Work instructions:
Could you return all of the entries below exactly, minus the pictures?

# # #

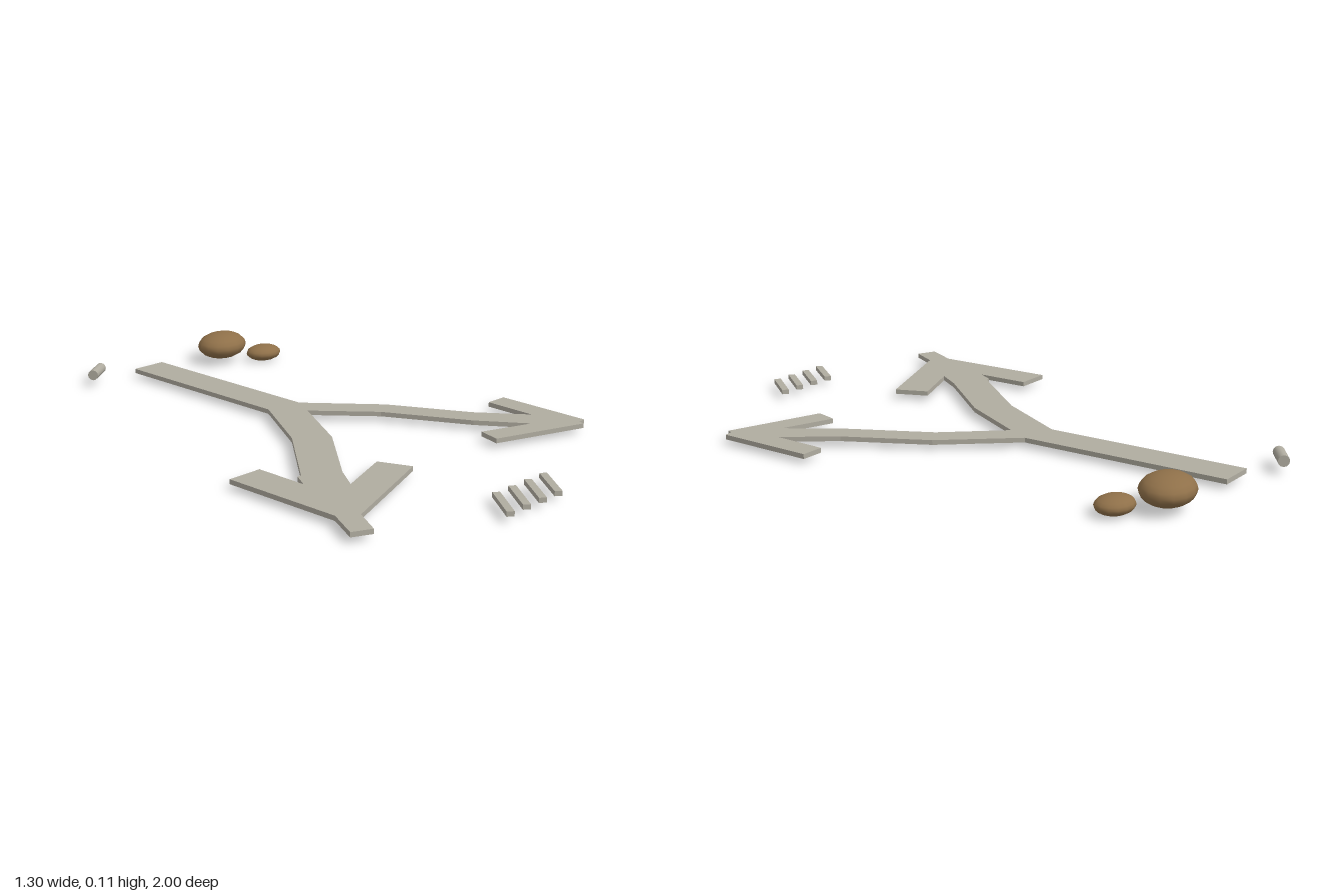
import * as THREE from 'three';

export function createModel() {
  const group = new THREE.Group();
  const stone = new THREE.MeshStandardMaterial({ color: 0xb0aca0 });
  stone.name = 'pale stone';
  const brown = new THREE.MeshStandardMaterial({ color: 0x8f7049 });
  brown.name = 'brown rock';
  const BASE = 0.017, THICK = 0.016;

  function add(name, geometry, material, x = 0, y = 0, z = 0) {
    const mesh = new THREE.Mesh(geometry, material);
    mesh.name = name;
    mesh.position.set(x, y, z);
    group.add(mesh);
    return mesh;
  }

  // Flat slab from an outline of [x, z] corners
  function slab(name, outline) {
    const shape = new THREE.Shape(outline.map(([x, z]) => new THREE.Vector2(x, -z)));
    const geometry = new THREE.ExtrudeGeometry(shape, { depth: THICK, bevelEnabled: false });
    geometry.rotateX(-Math.PI / 2);
    return add(name, geometry, stone, 0, BASE, 0);
  }

  // Forked path: trunk and two bent branches sharing their joint edges
  slab('trunk', [[-0.03, -0.91], [0.1, -0.91], [0.1, -0.175], [0.055, -0.09], [-0.03, -0.195]]);
  slab('rightBranch', [
    [-0.03, -0.195], [-0.19, 0.08], [-0.42, 0.35], [-0.435, 0.35], [-0.47, 0.41],
    [-0.37, 0.51], [-0.31, 0.42], [-0.09, 0.165], [0.055, -0.09],
  ]);
  slab('leftBranch', [
    [0.1, -0.175], [0.295, 0.055], [0.435, 0.325], [0.557, 0.487],
    [0.477, 0.545], [0.367, 0.386], [0.22, 0.1], [0.055, -0.09],
  ]);

  // Barbed heads at the branch ends
  slab('rightArrowhead', [
    [-0.47, 0.41], [-0.47, 0.22], [-0.595, 0.22], [-0.59, 0.655], [-0.65, 0.77],
    [-0.585, 0.8], [-0.53, 0.7], [-0.12, 0.54], [-0.165, 0.43], [-0.37, 0.51],
  ]);
  slab('leftArrowhead', [
    [0.557, 0.487], [0.565, 0.295], [0.647, 0.295], [0.637, 0.645], [0.605, 0.65],
    [0.6, 0.67], [0.57, 0.66], [0.27, 0.56], [0.293, 0.48], [0.477, 0.545],
  ]);

  // Row of slanted bars at the front
  for (let i = 0; i < 4; i++) {
    const bar = add('bar' + (i + 1), new THREE.BoxGeometry(0.16, THICK, 0.024), stone,
      -0.166 + i * 0.077, BASE + THICK / 2, 0.927);
    bar.rotation.y = 0.927;
  }

  // Small lying peg at the back
  const pegGeometry = new THREE.CylinderGeometry(0.019, 0.019, 0.1, 12);
  pegGeometry.rotateZ(Math.PI / 2);
  add('peg', pegGeometry, stone, -0.173, 0.043, -0.957).rotation.y = 0.61;

  // Flattened rocks
  function rock(name, x, y, z, rx, ry, rz, turn) {
    const mesh = add(name, new THREE.SphereGeometry(1, 14, 10), brown, x, y, z);
    mesh.scale.set(rx, ry, rz);
    mesh.rotation.y = turn;
  }
  rock('largeRock', 0.355, 0.064, -0.85, 0.106, 0.049, 0.087, 0.3);
  rock('smallRock', 0.476, 0.03, -0.745, 0.07, 0.03, 0.058, -0.1);

  return group;
}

# # #

Result of this task:
import * as THREE from 'three';

export function createModel() {
  const group = new THREE.Group();
  const stone = new THREE.MeshStandardMaterial({ color: 0xb0aca0 });
  stone.name = 'pale stone';
  const brown = new THREE.MeshStandardMaterial({ color: 0x8f7049 });
  brown.name = 'brown rock';
  const BASE = 0.017, THICK = 0.016;

  function add(name, geometry, material, x = 0, y = 0, z = 0) {
    const mesh = new THREE.Mesh(geometry, material);
    mesh.name = name;
    mesh.position.set(x, y, z);
    group.add(mesh);
    return mesh;
  }

  // Flat slab from an outline of [x, z] corners
  function slab(name, outline) {
    const shape = new THREE.Shape(outline.map(([x, z]) => new THREE.Vector2(x, -z)));
    const geometry = new THREE.ExtrudeGeometry(shape, { depth: THICK, bevelEnabled: false });
    geometry.rotateX(-Math.PI / 2);
    return add(name, geometry, stone, 0, BASE, 0);
  }

  // Forked path: trunk and two bent branches sharing their joint edges
  slab('trunk', [[-0.03, -0.91], [0.1, -0.91], [0.1, -0.175], [0.055, -0.09], [-0.03, -0.195]]);
  slab('rightBranch', [
    [-0.03, -0.195], [-0.19, 0.08], [-0.42, 0.35], [-0.435, 0.35], [-0.47, 0.41],
    [-0.37, 0.51], [-0.31, 0.42], [-0.09, 0.165], [0.055, -0.09],
  ]);
  slab('leftBranch', [
    [0.1, -0.175], [0.295, 0.055], [0.435, 0.325], [0.557, 0.487],
    [0.477, 0.545], [0.367, 0.386], [0.22, 0.1], [0.055, -0.09],
  ]);

  // Barbed heads at the branch ends
  slab('rightArrowhead', [
    [-0.47, 0.41], [-0.47, 0.22], [-0.595, 0.22], [-0.59, 0.655], [-0.65, 0.77],
    [-0.585, 0.8], [-0.53, 0.7], [-0.12, 0.54], [-0.165, 0.43], [-0.37, 0.51],
  ]);
  slab('leftArrowhead', [
    [0.557, 0.487], [0.565, 0.295], [0.647, 0.295], [0.637, 0.645], [0.605, 0.65],
    [0.6, 0.67], [0.57, 0.66], [0.27, 0.56], [0.293, 0.48], [0.477, 0.545],
  ]);

  // Row of slanted bars at the front
  for (let i = 0; i < 4; i++) {
    const bar = add('bar' + (i + 1), new THREE.BoxGeometry(0.16, THICK, 0.024), stone,
      -0.166 + i * 0.077, BASE + THICK / 2, 0.927);
    bar.rotation.y = 0.927;
  }

  // Small lying peg at the back
  const pegGeometry = new THREE.CylinderGeometry(0.019, 0.019, 0.1, 12);
  pegGeometry.rotateZ(Math.PI / 2);
  add('peg', pegGeometry, stone, -0.173, 0.043, -0.957).rotation.y = 0.61;

  // Flattened rocks
  function rock(name, x, y, z, rx, ry, rz, turn) {
    const mesh = add(name, new THREE.SphereGeometry(1, 14, 10), brown, x, y, z);
    mesh.scale.set(rx, ry, rz);
    mesh.rotation.y = turn;
  }
  rock('largeRock', 0.355, 0.064, -0.85, 0.106, 0.049, 0.087, 0.3);
  rock('smallRock', 0.476, 0.03, -0.745, 0.07, 0.03, 0.058, -0.1);

  return group;
}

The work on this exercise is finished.